(Saved entries)
= = =

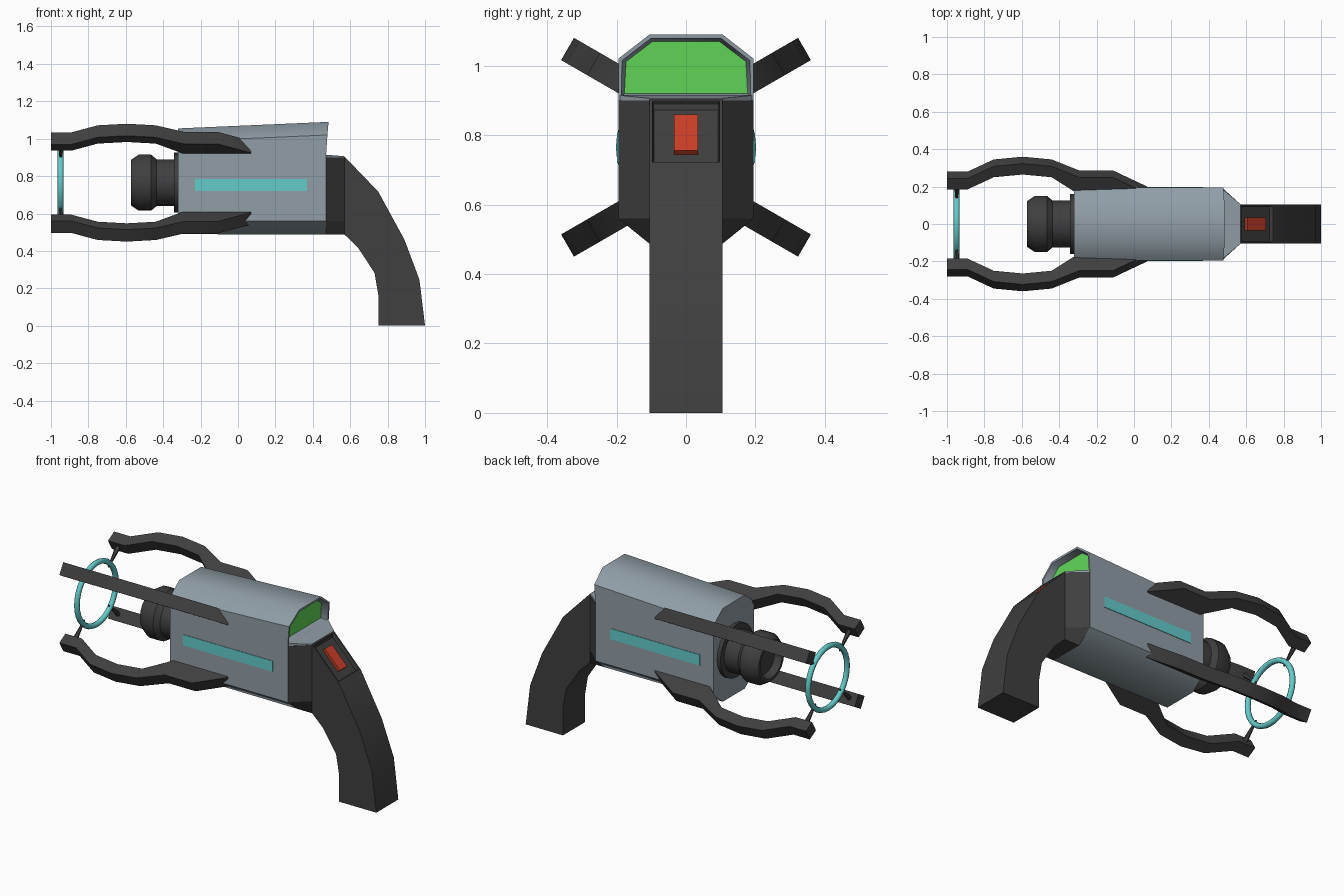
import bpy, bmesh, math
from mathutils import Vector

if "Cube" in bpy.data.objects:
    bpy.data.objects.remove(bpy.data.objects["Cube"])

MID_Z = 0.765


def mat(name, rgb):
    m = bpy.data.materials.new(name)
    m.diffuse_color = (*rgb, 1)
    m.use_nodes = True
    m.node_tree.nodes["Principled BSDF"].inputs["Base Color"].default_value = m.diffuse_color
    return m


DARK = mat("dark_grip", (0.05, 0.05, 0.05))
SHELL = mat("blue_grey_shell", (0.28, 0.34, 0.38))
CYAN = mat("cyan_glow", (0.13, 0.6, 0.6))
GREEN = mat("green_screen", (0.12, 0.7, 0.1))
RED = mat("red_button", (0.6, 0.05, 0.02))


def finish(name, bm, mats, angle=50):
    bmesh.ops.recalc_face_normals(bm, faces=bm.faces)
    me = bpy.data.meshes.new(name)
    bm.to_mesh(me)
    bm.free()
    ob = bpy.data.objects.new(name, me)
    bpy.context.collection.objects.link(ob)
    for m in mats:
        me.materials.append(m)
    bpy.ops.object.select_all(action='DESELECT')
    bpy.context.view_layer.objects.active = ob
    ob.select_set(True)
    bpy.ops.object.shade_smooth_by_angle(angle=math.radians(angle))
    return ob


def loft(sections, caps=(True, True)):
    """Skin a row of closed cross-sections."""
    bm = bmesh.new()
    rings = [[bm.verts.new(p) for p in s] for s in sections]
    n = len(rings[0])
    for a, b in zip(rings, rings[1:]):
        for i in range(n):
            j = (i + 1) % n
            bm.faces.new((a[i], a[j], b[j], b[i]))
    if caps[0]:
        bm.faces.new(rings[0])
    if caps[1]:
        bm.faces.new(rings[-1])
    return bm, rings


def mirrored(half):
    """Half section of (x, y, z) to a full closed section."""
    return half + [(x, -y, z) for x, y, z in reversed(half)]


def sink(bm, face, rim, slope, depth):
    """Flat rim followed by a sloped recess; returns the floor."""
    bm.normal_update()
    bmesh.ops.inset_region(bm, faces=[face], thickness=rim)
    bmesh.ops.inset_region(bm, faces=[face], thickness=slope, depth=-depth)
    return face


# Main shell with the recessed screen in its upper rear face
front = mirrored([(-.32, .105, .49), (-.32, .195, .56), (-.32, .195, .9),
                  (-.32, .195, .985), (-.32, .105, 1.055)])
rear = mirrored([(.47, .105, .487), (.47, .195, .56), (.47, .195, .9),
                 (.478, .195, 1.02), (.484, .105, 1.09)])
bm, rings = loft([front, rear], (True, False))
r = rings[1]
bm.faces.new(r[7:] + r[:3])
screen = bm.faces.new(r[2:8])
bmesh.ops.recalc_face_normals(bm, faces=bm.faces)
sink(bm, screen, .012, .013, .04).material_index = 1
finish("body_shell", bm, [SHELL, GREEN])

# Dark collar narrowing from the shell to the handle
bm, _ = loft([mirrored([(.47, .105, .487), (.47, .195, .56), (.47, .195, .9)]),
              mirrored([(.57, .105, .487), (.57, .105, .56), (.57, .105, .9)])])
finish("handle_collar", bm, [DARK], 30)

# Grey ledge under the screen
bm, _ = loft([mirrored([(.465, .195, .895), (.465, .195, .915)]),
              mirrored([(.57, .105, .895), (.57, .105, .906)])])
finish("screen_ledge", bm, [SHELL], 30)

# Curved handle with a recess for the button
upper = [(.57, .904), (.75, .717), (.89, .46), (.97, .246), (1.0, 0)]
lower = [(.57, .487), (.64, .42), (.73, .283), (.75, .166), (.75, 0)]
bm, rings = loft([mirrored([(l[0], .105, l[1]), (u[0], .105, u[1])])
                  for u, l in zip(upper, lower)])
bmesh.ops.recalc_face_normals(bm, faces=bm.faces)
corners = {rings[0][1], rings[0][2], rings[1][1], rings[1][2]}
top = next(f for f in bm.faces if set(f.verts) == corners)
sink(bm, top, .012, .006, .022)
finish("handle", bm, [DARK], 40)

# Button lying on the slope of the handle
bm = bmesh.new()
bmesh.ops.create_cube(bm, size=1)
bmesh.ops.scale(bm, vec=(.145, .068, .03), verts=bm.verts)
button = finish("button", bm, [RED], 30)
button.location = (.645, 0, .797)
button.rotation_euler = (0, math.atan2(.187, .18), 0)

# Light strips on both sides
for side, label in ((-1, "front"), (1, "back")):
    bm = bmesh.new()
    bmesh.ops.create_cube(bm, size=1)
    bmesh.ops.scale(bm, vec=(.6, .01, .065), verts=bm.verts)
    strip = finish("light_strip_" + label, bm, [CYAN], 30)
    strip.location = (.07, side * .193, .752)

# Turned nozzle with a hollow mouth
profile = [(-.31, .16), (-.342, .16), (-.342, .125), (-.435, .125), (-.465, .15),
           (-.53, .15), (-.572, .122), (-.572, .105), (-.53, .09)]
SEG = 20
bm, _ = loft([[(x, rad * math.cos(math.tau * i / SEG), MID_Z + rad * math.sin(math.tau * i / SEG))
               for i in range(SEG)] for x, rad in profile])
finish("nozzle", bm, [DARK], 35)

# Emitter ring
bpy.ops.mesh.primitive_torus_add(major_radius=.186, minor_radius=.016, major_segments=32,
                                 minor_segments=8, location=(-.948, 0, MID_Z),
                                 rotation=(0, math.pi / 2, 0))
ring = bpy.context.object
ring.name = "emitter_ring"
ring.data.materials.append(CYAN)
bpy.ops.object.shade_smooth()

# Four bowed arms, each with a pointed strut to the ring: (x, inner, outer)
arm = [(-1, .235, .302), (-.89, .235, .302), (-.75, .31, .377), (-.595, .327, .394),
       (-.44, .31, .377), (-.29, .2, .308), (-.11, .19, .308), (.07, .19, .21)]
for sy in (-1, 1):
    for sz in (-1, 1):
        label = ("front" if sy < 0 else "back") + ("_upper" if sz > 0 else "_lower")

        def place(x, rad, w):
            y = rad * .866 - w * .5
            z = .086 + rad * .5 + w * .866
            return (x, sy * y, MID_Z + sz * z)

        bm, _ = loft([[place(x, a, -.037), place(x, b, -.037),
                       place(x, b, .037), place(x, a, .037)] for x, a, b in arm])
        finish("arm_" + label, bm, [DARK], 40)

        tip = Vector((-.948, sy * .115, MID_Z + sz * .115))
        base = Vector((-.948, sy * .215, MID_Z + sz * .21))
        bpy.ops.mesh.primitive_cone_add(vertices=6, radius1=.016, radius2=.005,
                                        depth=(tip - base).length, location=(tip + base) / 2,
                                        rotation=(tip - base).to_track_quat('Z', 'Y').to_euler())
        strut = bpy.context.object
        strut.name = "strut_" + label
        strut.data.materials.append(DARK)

= = =

Task to carry out: Each record is to be written out exactly. No picture goes in.

Solution to the exercise:
import bpy, bmesh, math
from mathutils import Vector

if "Cube" in bpy.data.objects:
    bpy.data.objects.remove(bpy.data.objects["Cube"])

MID_Z = 0.765


def mat(name, rgb):
    m = bpy.data.materials.new(name)
    m.diffuse_color = (*rgb, 1)
    m.use_nodes = True
    m.node_tree.nodes["Principled BSDF"].inputs["Base Color"].default_value = m.diffuse_color
    return m


DARK = mat("dark_grip", (0.05, 0.05, 0.05))
SHELL = mat("blue_grey_shell", (0.28, 0.34, 0.38))
CYAN = mat("cyan_glow", (0.13, 0.6, 0.6))
GREEN = mat("green_screen", (0.12, 0.7, 0.1))
RED = mat("red_button", (0.6, 0.05, 0.02))


def finish(name, bm, mats, angle=50):
    bmesh.ops.recalc_face_normals(bm, faces=bm.faces)
    me = bpy.data.meshes.new(name)
    bm.to_mesh(me)
    bm.free()
    ob = bpy.data.objects.new(name, me)
    bpy.context.collection.objects.link(ob)
    for m in mats:
        me.materials.append(m)
    bpy.ops.object.select_all(action='DESELECT')
    bpy.context.view_layer.objects.active = ob
    ob.select_set(True)
    bpy.ops.object.shade_smooth_by_angle(angle=math.radians(angle))
    return ob


def loft(sections, caps=(True, True)):
    """Skin a row of closed cross-sections."""
    bm = bmesh.new()
    rings = [[bm.verts.new(p) for p in s] for s in sections]
    n = len(rings[0])
    for a, b in zip(rings, rings[1:]):
        for i in range(n):
            j = (i + 1) % n
            bm.faces.new((a[i], a[j], b[j], b[i]))
    if caps[0]:
        bm.faces.new(rings[0])
    if caps[1]:
        bm.faces.new(rings[-1])
    return bm, rings


def mirrored(half):
    """Half section of (x, y, z) to a full closed section."""
    return half + [(x, -y, z) for x, y, z in reversed(half)]


def sink(bm, face, rim, slope, depth):
    """Flat rim followed by a sloped recess; returns the floor."""
    bm.normal_update()
    bmesh.ops.inset_region(bm, faces=[face], thickness=rim)
    bmesh.ops.inset_region(bm, faces=[face], thickness=slope, depth=-depth)
    return face


# Main shell with the recessed screen in its upper rear face
front = mirrored([(-.32, .105, .49), (-.32, .195, .56), (-.32, .195, .9),
                  (-.32, .195, .985), (-.32, .105, 1.055)])
rear = mirrored([(.47, .105, .487), (.47, .195, .56), (.47, .195, .9),
                 (.478, .195, 1.02), (.484, .105, 1.09)])
bm, rings = loft([front, rear], (True, False))
r = rings[1]
bm.faces.new(r[7:] + r[:3])
screen = bm.faces.new(r[2:8])
bmesh.ops.recalc_face_normals(bm, faces=bm.faces)
sink(bm, screen, .012, .013, .04).material_index = 1
finish("body_shell", bm, [SHELL, GREEN])

# Dark collar narrowing from the shell to the handle
bm, _ = loft([mirrored([(.47, .105, .487), (.47, .195, .56), (.47, .195, .9)]),
              mirrored([(.57, .105, .487), (.57, .105, .56), (.57, .105, .9)])])
finish("handle_collar", bm, [DARK], 30)

# Grey ledge under the screen
bm, _ = loft([mirrored([(.465, .195, .895), (.465, .195, .915)]),
              mirrored([(.57, .105, .895), (.57, .105, .906)])])
finish("screen_ledge", bm, [SHELL], 30)

# Curved handle with a recess for the button
upper = [(.57, .904), (.75, .717), (.89, .46), (.97, .246), (1.0, 0)]
lower = [(.57, .487), (.64, .42), (.73, .283), (.75, .166), (.75, 0)]
bm, rings = loft([mirrored([(l[0], .105, l[1]), (u[0], .105, u[1])])
                  for u, l in zip(upper, lower)])
bmesh.ops.recalc_face_normals(bm, faces=bm.faces)
corners = {rings[0][1], rings[0][2], rings[1][1], rings[1][2]}
top = next(f for f in bm.faces if set(f.verts) == corners)
sink(bm, top, .012, .006, .022)
finish("handle", bm, [DARK], 40)

# Button lying on the slope of the handle
bm = bmesh.new()
bmesh.ops.create_cube(bm, size=1)
bmesh.ops.scale(bm, vec=(.145, .068, .03), verts=bm.verts)
button = finish("button", bm, [RED], 30)
button.location = (.645, 0, .797)
button.rotation_euler = (0, math.atan2(.187, .18), 0)

# Light strips on both sides
for side, label in ((-1, "front"), (1, "back")):
    bm = bmesh.new()
    bmesh.ops.create_cube(bm, size=1)
    bmesh.ops.scale(bm, vec=(.6, .01, .065), verts=bm.verts)
    strip = finish("light_strip_" + label, bm, [CYAN], 30)
    strip.location = (.07, side * .193, .752)

# Turned nozzle with a hollow mouth
profile = [(-.31, .16), (-.342, .16), (-.342, .125), (-.435, .125), (-.465, .15),
           (-.53, .15), (-.572, .122), (-.572, .105), (-.53, .09)]
SEG = 20
bm, _ = loft([[(x, rad * math.cos(math.tau * i / SEG), MID_Z + rad * math.sin(math.tau * i / SEG))
               for i in range(SEG)] for x, rad in profile])
finish("nozzle", bm, [DARK], 35)

# Emitter ring
bpy.ops.mesh.primitive_torus_add(major_radius=.186, minor_radius=.016, major_segments=32,
                                 minor_segments=8, location=(-.948, 0, MID_Z),
                                 rotation=(0, math.pi / 2, 0))
ring = bpy.context.object
ring.name = "emitter_ring"
ring.data.materials.append(CYAN)
bpy.ops.object.shade_smooth()

# Four bowed arms, each with a pointed strut to the ring: (x, inner, outer)
arm = [(-1, .235, .302), (-.89, .235, .302), (-.75, .31, .377), (-.595, .327, .394),
       (-.44, .31, .377), (-.29, .2, .308), (-.11, .19, .308), (.07, .19, .21)]
for sy in (-1, 1):
    for sz in (-1, 1):
        label = ("front" if sy < 0 else "back") + ("_upper" if sz > 0 else "_lower")

        def place(x, rad, w):
            y = rad * .866 - w * .5
            z = .086 + rad * .5 + w * .866
            return (x, sy * y, MID_Z + sz * z)

        bm, _ = loft([[place(x, a, -.037), place(x, b, -.037),
                       place(x, b, .037), place(x, a, .037)] for x, a, b in arm])
        finish("arm_" + label, bm, [DARK], 40)

        tip = Vector((-.948, sy * .115, MID_Z + sz * .115))
        base = Vector((-.948, sy * .215, MID_Z + sz * .21))
        bpy.ops.mesh.primitive_cone_add(vertices=6, radius1=.016, radius2=.005,
                                        depth=(tip - base).length, location=(tip + base) / 2,
                                        rotation=(tip - base).to_track_quat('Z', 'Y').to_euler())
        strut = bpy.context.object
        strut.name = "strut_" + label
        strut.data.materials.append(DARK)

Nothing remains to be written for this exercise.